BERRIEN SPRINGS — After 111 years, it’s now quiet.
No sounds of cows mooing or moving, no machinery making noise, no human conversation.
Andrews University, which started its dairy farm in 1907, milked its last cows on Dec. 19. However, its other farming operations – 750 acres of corn and soybeans and 87 acres of juice grapes – will continue, according to Chip Meekma, the university’s controller and general manager of its agriculture operations.
“I’m a farm boy,” said Meekma, who grew up on a farm in northwestern Minnesota. “It’s sad to walk through (the dairy buildings.) ... Now we’ll walk out in the barns and it’s just silent.”
The Seventh-day Adventist university started its farm operation in 1901, followed by milking cows six years later.
Stephen Payne, special assistant to the president, university and public affairs, said the opportunity for students to work on the farm fit into the historic Adventist educational philosophy to focus equally on the development of mind, body and spirit as a central goal in its schools.
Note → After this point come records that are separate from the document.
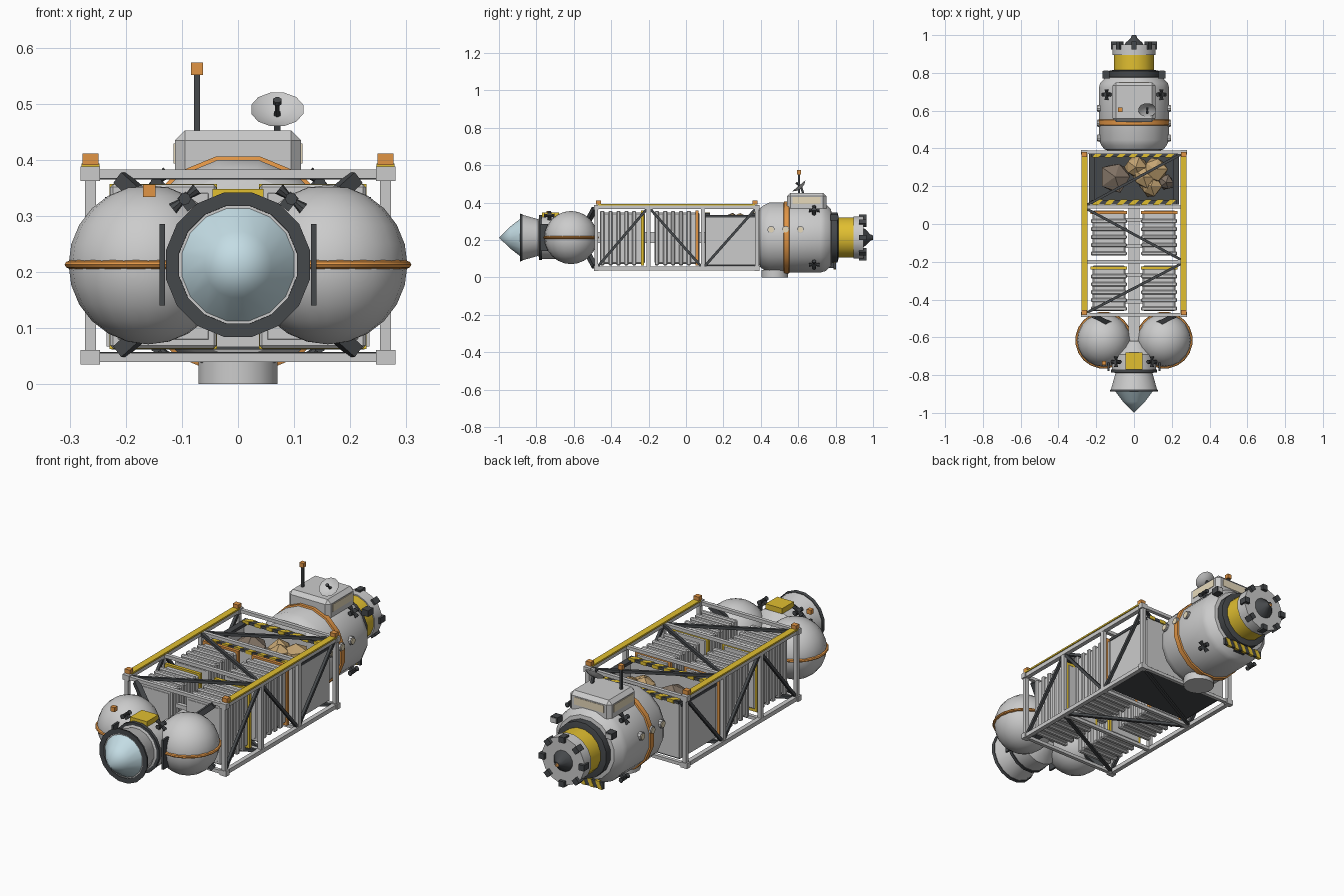
import bpy, bmesh, math, random
from mathutils import Matrix, Vector

if "Cube" in bpy.data.objects:
    bpy.data.objects.remove(bpy.data.objects["Cube"])

random.seed(4)
AX = 0.213  # height of the ship's long axis


def mat(name, *c):
    m = bpy.data.materials.new(name)
    m.diffuse_color = (*c, 1)
    m.use_nodes = True
    m.node_tree.nodes["Principled BSDF"].inputs["Base Color"].default_value = m.diffuse_color
    return m


DARK = mat("dark", 0.06, 0.065, 0.07)
YEL = mat("yellow", 0.75, 0.52, 0.03)
ORA = mat("orange", 0.75, 0.3, 0.06)
CREAM = mat("window", 0.8, 0.7, 0.5)
BLUE = mat("glow", 0.55, 0.72, 0.78)
TAN = mat("ore", 0.55, 0.37, 0.17)
BROWN = mat("rock", 0.22, 0.17, 0.13)


def finish(name, bm, m=None, smooth=None):
    bmesh.ops.recalc_face_normals(bm, faces=bm.faces[:])
    me = bpy.data.meshes.new(name)
    bm.to_mesh(me)
    bm.free()
    if smooth:
        me.shade_smooth()
        me.set_sharp_from_angle(angle=math.radians(smooth))
    o = bpy.data.objects.new(name, me)
    if m:
        me.materials.append(m)
    bpy.context.collection.objects.link(o)
    return o


def add_box(bm, loc, size, rot=Matrix()):
    bmesh.ops.create_cube(bm, size=1, matrix=Matrix.Translation(loc) @ rot @ Matrix.Diagonal((*size, 1)))


def boxes(name, items, m=None, bevel=0):
    bm = bmesh.new()
    for it in items:
        add_box(bm, *it)
    if bevel:
        bmesh.ops.bevel(bm, geom=bm.edges[:], offset=bevel, segments=1, affect='EDGES')
    return finish(name, bm, m)


def bars(name, pairs, w, m=DARK):
    items = []
    for a, b in pairs:
        a, b = Vector(a), Vector(b)
        d = b - a
        items.append(((a + b) / 2, (w, w, d.length), d.to_track_quat('Z', 'Y').to_matrix().to_4x4()))
    return boxes(name, items, m)


def lathe(name, prof, n=16, m=None, at=(0, 0, AX), axis='Y', smooth=32):
    # profile of (position along axis, radius)
    bm = bmesh.new()
    rings = []
    for p, r in prof:
        ring = []
        for i in range(n):
            t = 2 * math.pi * (i + .5) / n
            c, s = r * math.cos(t), r * math.sin(t)
            ring.append(bm.verts.new(Vector((c, p, s) if axis == 'Y' else (c, s, p) if axis == 'Z' else (p, c, s)) + Vector(at)))
        rings.append(ring)
    for a, b in zip(rings, rings[1:]):
        for i in range(n):
            bm.faces.new((a[i], a[(i + 1) % n], b[(i + 1) % n], b[i]))
    bm.faces.new(rings[0])
    bm.faces.new(rings[-1])
    bmesh.ops.remove_doubles(bm, verts=bm.verts[:], dist=1e-5)
    return finish(name, bm, m, smooth)


def hazard(name, c, size, n, axis):
    # dark bar with slanted yellow stripes
    boxes(name, [(c, size)], DARK)
    bm = bmesh.new()
    step = size[0] / n
    for i in range(n):
        s = [step * .5, size[1] + .003, size[2] + .003]
        old = set(bm.verts)
        add_box(bm, (0, 0, 0), s)
        for v in set(bm.verts) - old:
            v.co.x += v.co[axis] / s[axis] * step * .4 + (i + .5) * step - size[0] / 2
            v.co += Vector(c)
    finish(name + "_stripes", bm, YEL)


def thruster(name, y, r, deg):
    # four-way thruster cluster placed around the ship axis
    M = Matrix.Translation((0, y, AX)) @ Matrix.Rotation(math.radians(-deg), 4, 'Y') @ Matrix.Translation((r, 0, 0))
    bm = bmesh.new()
    add_box(bm, (0, 0, 0), (.03, .02, .02))
    for k in range(4):
        R = Matrix.Rotation(k * math.pi / 2, 4, 'X') @ Matrix.Translation((.006, 0, .018))
        bmesh.ops.create_cone(bm, cap_ends=True, segments=8, radius1=.006, radius2=.011, depth=.02, matrix=R)
    bm.transform(M)
    finish(name, bm, DARK)


# engine: glow cone, bell, block, radiators
lathe("engine_glow", [(-1, 0), (-.94, .06), (-.88, .106)], 16, BLUE)
lathe("nozzle_bell", [(-.885, .127), (-.79, .1)])
lathe("nozzle_rim", [(-.875, .106), (-.888, .107), (-.888, .131), (-.875, .127)], 16, DARK)
lathe("engine_block", [(-.79, .1), (-.78, .118), (-.69, .118), (-.66, .09), (-.62, .05)])
lathe("engine_collar", [(-.785, .123), (-.77, .123)], 16, DARK)
boxes("engine_hatch", [((0, -.725, .335), (.09, .09, .026))], YEL)
boxes("radiators", [((s * .135, -.735, AX), (.01, .085, .145)) for s in (-1, 1)]
      + [((s * .12, -.735, AX), (.03, .03, .03)) for s in (-1, 1)], DARK)

# tanks with orange bands and struts
for s, side in ((-1, "left"), (1, "right")):
    bm = bmesh.new()
    bmesh.ops.create_uvsphere(bm, u_segments=20, v_segments=12, radius=.142,
                              matrix=Matrix.Translation((s * .16, -.615, AX)))
    finish("tank_" + side, bm, None, 40)
    lathe("tank_band_" + side, [(-.008, .14), (-.005, .148), (0, .151), (.005, .148), (.008, .14)], 20, ORA,
          (s * .16, -.615, AX), 'Z')
    thruster("engine_thruster_" + side, -.73, .145, 90 - s * 39)
    bars("tank_struts_" + side, [((s * .06, -.56, AX + t * .02), (s * .21, -.488, AX + t * .155)) for t in (-1, 1)], .025)
boxes("tank_beacon", [((-.158, -.735, .345), (.022, .022, .022))], ORA)

# spine and truss frame
boxes("spine", [((0, -.28, AX), (.06, .78, .06))])
ys = (-.48, -.2, .09, .38)
fr = []
for s in (-1, 1):
    for z in (.048, .375):
        fr.append(((s * .263, -.05, z), (.022, .88, .02)))
        fr += [((s * .263, y, z), (.035, .026, .026)) for y in (ys[0], ys[3])]
    fr += [((s * .263, y, .21), (.02, .02, .32)) for y in ys]
fr += [((0, y, z), (.52, .018, .016)) for y in ys for z in (.048, .375)]
boxes("truss_frame", fr)
boxes("rail_covers", [((s * .263, -.05, .389), (.032, .84, .008)) for s in (-1, 1)], YEL)
boxes("corner_beacons", [((s * .263, y, .401), (.028, .026, .02)) for s in (-1, 1) for y in (-.468, .368)], ORA)
bays = [(-.47, -.21), (.08, -.19), (.10, .37)]
bars("side_braces", [((s * .26, a, .06), (s * .26, b, .365)) for s in (-1, 1) for a, b in bays], .014)
bars("deck_braces", [((-.25, a, z), (.25, b, z)) for z in (.05, .372) for a, b in bays], .014)

# cargo containers with ribs and coloured end bands
for y, m, row in ((-.34, YEL, "front"), (-.048, ORA, "rear")):
    for s, side in ((-1, "left"), (1, "right")):
        x = s * .133
        boxes(f"container_{row}_{side}", [((x, y, .21), (.175, .24, .275))], None, .008)
        boxes(f"container_ribs_{row}_{side}",
              [((x, y + d, .21), (.19, .022, .292)) for d in (-.108, -.063, -.021, .021, .063)], None, .005)
        boxes(f"container_band_{row}_{side}", [((x, y + .108, .21), (.192, .016, .294))], m)
    boxes(f"container_clamps_{row}", [((0, y + d, z), (.12, .02, .02)) for d in (-.07, .07) for z in (.15, .27)])

# ore bin with rubble
boxes("ore_bin", [((s * .228, .238, .2), (.012, .27, .265)) for s in (-1, 1)]
      + [((0, y, .2), (.45, .012, .265)) for y in (.108, .368)])
boxes("ore_bin_rim", [((s * .222, .238, .327), (.03, .27, .014)) for s in (-1, 1)], DARK)
boxes("ore_bin_floor", [((0, .238, .068), (.45, .27, .012)), ((0, .238, .21), (.44, .25, .012))], DARK)
hazard("bin_edge_front", (0, .115, .338), (.45, .025, .014), 7, 1)
hazard("bin_edge_rear", (0, .366, .338), (.45, .025, .014), 7, 1)
for i, (x, y, z, r, m) in enumerate([(-.1, .25, .265, .085, BROWN), (.01, .3, .27, .06, TAN), (.09, .2, .265, .062, TAN),
                                     (.11, .29, .285, .068, TAN), (.05, .25, .285, .06, TAN), (.17, .22, .25, .045, BROWN)]):
    bm = bmesh.new()
    bmesh.ops.create_icosphere(bm, subdivisions=1, radius=r)
    for v in bm.verts:
        v.co = v.co * random.uniform(.85, 1.2) + Vector((x, y, z))
    finish(f"rock_{i}", bm, m)

# crew cabin
lathe("cabin_hull", [(.375, .1), (.395, .16), (.415, .175), (.445, .19), (.72, .19), (.745, .183), (.775, .155), (.78, .12)], 16)
lathe("cabin_band", [(.522, .19), (.525, .197), (.55, .197), (.553, .19)], 16, ORA)
for s, side in ((-1, "left"), (1, "right")):
    for i, y in enumerate((.455, .533, .612)):
        at = (s * .187, y, .255)
        lathe(f"porthole_rim_{side}_{i}", [(-.01, .02), (.006, .02)] if s > 0 else [(-.006, .02), (.01, .02)], 10, None, at, 'X')
        lathe(f"porthole_{side}_{i}", [(-.01, .015), (.01, .015)], 10, CREAM, at, 'X')
    for up in (-1, 1):
        thruster(f"cabin_thruster_{side}_{up}", .685, .2, 90 - s * (90 - up * 45))
    boxes(f"headlight_{side}", [((s * .148, .79, .32), (.036, .04, .03))], DARK)
    boxes(f"headlight_lens_{side}", [((s * .148, .811, .32), (.028, .004, .022))])
lathe("landing_foot", [(0, .072), (.04, .072)], 16, None, (0, .475, 0), 'Z')

# cockpit box on the roof
bm = bmesh.new()
add_box(bm, (0, .645, .41), (.225, .21, .085))
bmesh.ops.bevel(bm, geom=[e for e in bm.edges if min(v.co.z for v in e.verts) > .44 or
                          abs(e.verts[0].co.z - e.verts[1].co.z) > .05],
                offset=.018, segments=1, affect='EDGES')
finish("cockpit", bm)
boxes("cockpit_windows", [((s * .112, .645, .411), (.006, .15, .036)) for s in (-1, 1)]
      + [((0, .749, .411), (.16, .006, .036))], CREAM)

# antenna mast and dish
boxes("antenna_mast", [((-.073, .605, .505), (.01, .01, .11))], DARK)
boxes("antenna_beacon", [((-.073, .605, .562), (.022, .022, .022))], ORA)
bars("dish_stand", [((.07, .63, .44), (.07, .615, .485))], .012)
dish = lathe("dish", [(0, .008), (.006, .03), (.018, .048), (.015, .044), (.006, .02), (.003, 0)], 12, None, (0, 0, 0), 'Z')
feed = lathe("dish_feed", [(0, .004), (.032, .004), (.032, .008), (.04, .008)], 8, DARK, (0, 0, 0), 'Z')
for o in (dish, feed):
    o.location = (.07, .615, .476)
    o.rotation_euler = (math.radians(40), 0, 0)

# docking port
lathe("dock_collar", [(.77, .137), (.81, .137), (.815, .115)], 16, DARK)
lathe("dock_sleeve", [(.81, .109), (.905, .109)], 16, YEL)
lathe("dock_ring", [(.895, .115), (.95, .115)], 16)
lathe("dock_probe", [(.945, .055), (.96, .045), (.985, .018), (1, .012)], 12, DARK)
lathe("dock_probe_tip", [(.985, .014), (1, .011)], 8, ORA)
boxes("dock_latches", [((.108 * math.cos(k * math.pi / 4), .945, AX + .108 * math.sin(k * math.pi / 4)), (.028, .04, .028),
                        Matrix.Rotation(-k * math.pi / 4, 4, 'Y')) for k in range(8)], DARK)
boxes("bumper_mount", [((0, .78, .075), (.06, .03, .05))], DARK)
hazard("dock_bumper", (0, .795, .062), (.22, .012, .035), 5, 2)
As a result, many Adventist high schools and colleges operated farms and other industries as opportunities to balance hard work with learning, while also providing opportunities for students to earn money and help cover the cost of their education.
Meekma said the dairy farm employed 15 full- and part-time workers, who were not students, and 20-22 students, who helped with the milking, feeding, cleaning and caring for cows. The university offers degree programs in agriculture, animal science, horticulture and international agriculture development, with emphasis in agribusiness, environmental and pre-veterinary medicine. But most students who worked on the dairy farm were not studying any of those programs, he said.
Last June, when Andrews announced it would close its dairy farm, it was milking 675 cows out of a total herd of 1,400, according to Meekma. (The rest were calves and dry cows.)
Milking was done three times a day, at 3 a.m., 11 a.m. and 7 p.m., with each milking taking 61/2 hours. The parlor could milk 20 cows at a time.
Meekma said the hardest shift to get student workers for was 11 a.m., since that conflicted with classes.
Incidentally, the dairy farm had showers and lockers, so students could shower and change clothes before going to class, so they didn’t smell like where they had just come from.
Milking a profit
The dairy farm fit into the Adventist educational philosophy, but it couldn’t overcome deteriorating economics.
The dairy business nationwide has been financially marginal, at best, in recent years. The university announcement last June said the decision to close the dairy farm came after more than three years of losses and a year-long analysis concluded that markets would not improve, thus preventing a return to profitability.
Meekma said surviving dairy farms these days typically are either small family farms in which a spouse has an off-the-farm job that provides income and health insurance, or are large corporate farms.
“If you’re going to make money at this, it takes a minimum of 5,000 cows (being milked),” Meekma said.
When the closing was first announced, it was anticipated the shutdown would come in June of this year. The timetable was moved up because new homes for the cows were quickly found.
“Once word got out, it was quite shocking how quickly they (the cows) got spoken for,” Meekma said.
Ultimately, the cows went to eight farms in Michigan and Indiana, while heifers from the farm stayed in Ohio. (Andrews had shipped its heifers to an operation in Ohio, where they were raised until just before giving birth to their first calf, then returned to give birth at the university.)
In the days leading up to Dec. 19, Meekma said three to five semi-truck loads, with 36 cows per load, were leaving the farm each day. On the final day, the 36 cows were milked in the morning, then milked later that day at their new home in Michigan.
The other factor in the quicker-than-anticipated end to the dairy farm, Meekma said, was it wasn’t worthwhile financially to create more silage from corn to continue the dairy operation for another six months. Corn grown on Andrews’ farm in the future will be sold for feed or ethanol fuel.
The closure of Andrews’ dairy operation means just five dairy farms remain in Berrien County, according to Bill Shuler, who with his family operates one of those farms, near Baroda. He said the Andrews University dairy farm always was the largest in Berrien.
Meekma said the university is evaluating what to do with the now empty dairy buildings – three barns where the cows were when they weren’t being milked, the milking parlor and staging area, two calf barns, plus the visitors center. At one point, the dairy farm used to host 600-700 school students a year for tours.
Since animal science is one of the study areas offered by the university’s Department of Agriculture, Meekma said it may bring some livestock to the farm for use by students, but none that have to be milked. Students who need to work with animals as part of their studies now do so at nearby farms.